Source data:
============================================================
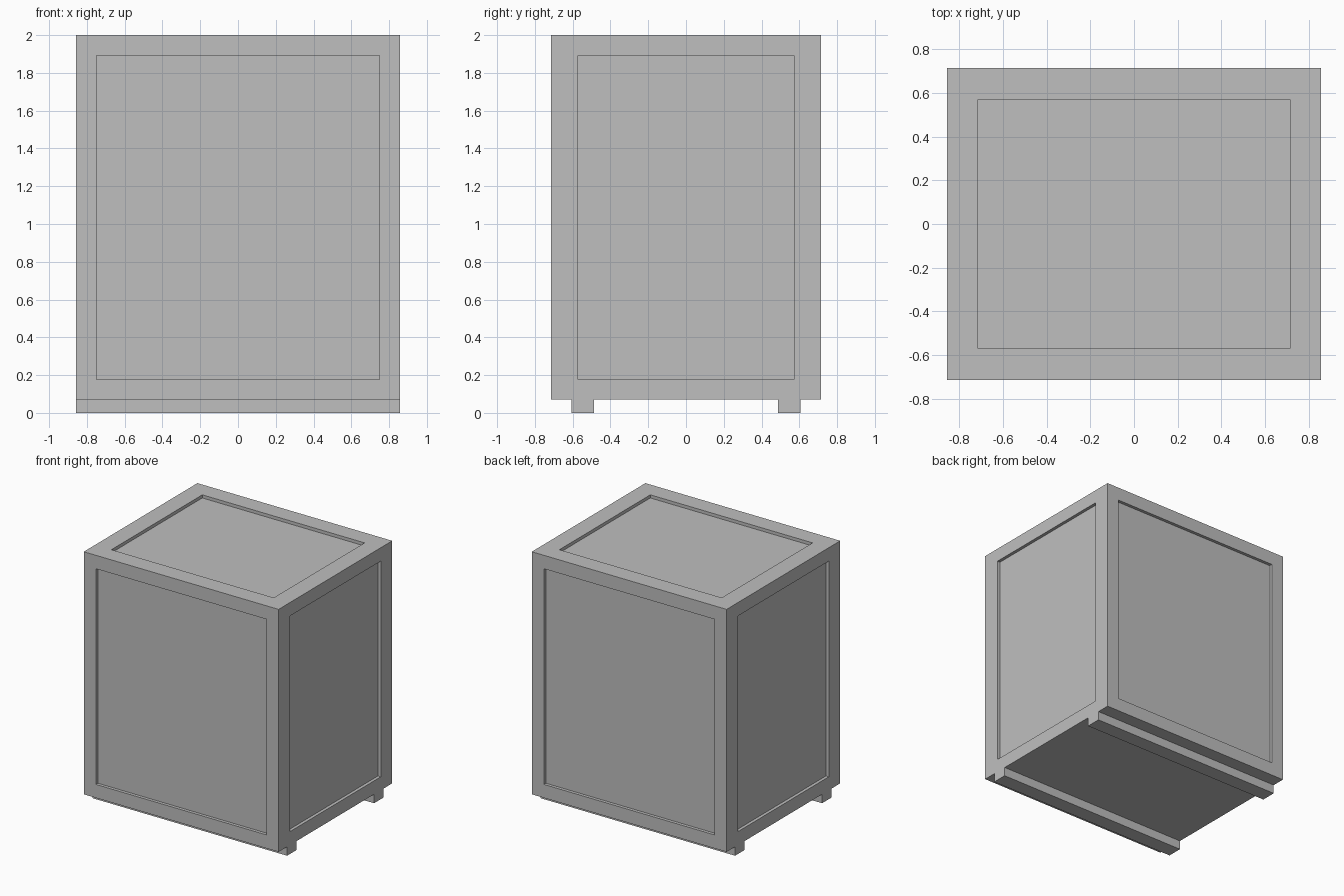
import bpy
import bmesh
from mathutils import Matrix, Vector

old = bpy.data.objects.get("Cube")
if old:
    bpy.data.objects.remove(old, do_unlink=True)

W, D, H = 0.857, 0.714, 2.0      # half width, half depth, full height
FOOT, FOOT_OUT, FOOT_IN = 0.071, 0.607, 0.486
EDGE, RIM, DEPTH = 0.107, 0.143, 0.025

grey = bpy.data.materials.new("grey")
grey.use_nodes = True
grey.diffuse_color = (0.52, 0.52, 0.52, 1)
grey.node_tree.nodes["Principled BSDF"].inputs["Base Color"].default_value = grey.diffuse_color


def make_object(name, bm):
    bmesh.ops.recalc_face_normals(bm, faces=bm.faces)
    mesh = bpy.data.meshes.new(name)
    bm.to_mesh(mesh)
    bm.free()
    mesh.materials.append(grey)
    obj = bpy.data.objects.new(name, mesh)
    bpy.context.collection.objects.link(obj)
    return obj


def add_box(bm, center, size):
    matrix = Matrix.Translation(center) @ Matrix.Diagonal((*size, 1))
    bmesh.ops.create_cube(bm, size=1, matrix=matrix)


# Crate body with two runners: side profile extruded across the width
half = [(FOOT_IN, FOOT), (FOOT_IN, 0), (FOOT_OUT, 0), (FOOT_OUT, FOOT), (D, FOOT), (D, H)]
profile = half + [(-y, z) for y, z in reversed(half)]
bm = bmesh.new()
side = bm.faces.new([bm.verts.new((-W, y, z)) for y, z in profile])
extruded = bmesh.ops.extrude_face_region(bm, geom=[side])["geom"]
bmesh.ops.translate(bm, vec=(2 * W, 0, 0),
                    verts=[v for v in extruded if isinstance(v, bmesh.types.BMVert)])
body = make_object("crate_body", bm)

# Cutters for the recessed panels on the four sides and the top
bm = bmesh.new()
low, high = FOOT + EDGE, H - EDGE
mid, tall = (low + high) / 2, high - low
for s in (-1, 1):
    add_box(bm, Vector((0, s * D, mid)), (2 * (W - EDGE), 2 * DEPTH, tall))
    add_box(bm, Vector((s * W, 0, mid)), (2 * DEPTH, 2 * (D - RIM), tall))
add_box(bm, Vector((0, 0, H)), (2 * (W - RIM), 2 * (D - RIM), 2 * DEPTH))
cutter = make_object("panel_cutter", bm)
cutter.hide_render = True

# Cut the panels, then drop the cutter
cut = body.modifiers.new("panel_recesses", "BOOLEAN")
cut.operation = "DIFFERENCE"
cut.solver = "EXACT"
cut.object = cutter
bpy.context.view_layer.objects.active = body
bpy.ops.object.modifier_apply(modifier=cut.name)
bpy.data.objects.remove(cutter, do_unlink=True)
============================================================
Output nothing but the lines from the one that contains "cutter.hide_render = True" through the final line of the entries above, exactly as they appear.

Output
cutter.hide_render = True

# Cut the panels, then drop the cutter
cut = body.modifiers.new("panel_recesses", "BOOLEAN")
cut.operation = "DIFFERENCE"
cut.solver = "EXACT"
cut.object = cutter
bpy.context.view_layer.objects.active = body
bpy.ops.object.modifier_apply(modifier=cut.name)
bpy.data.objects.remove(cutter, do_unlink=True)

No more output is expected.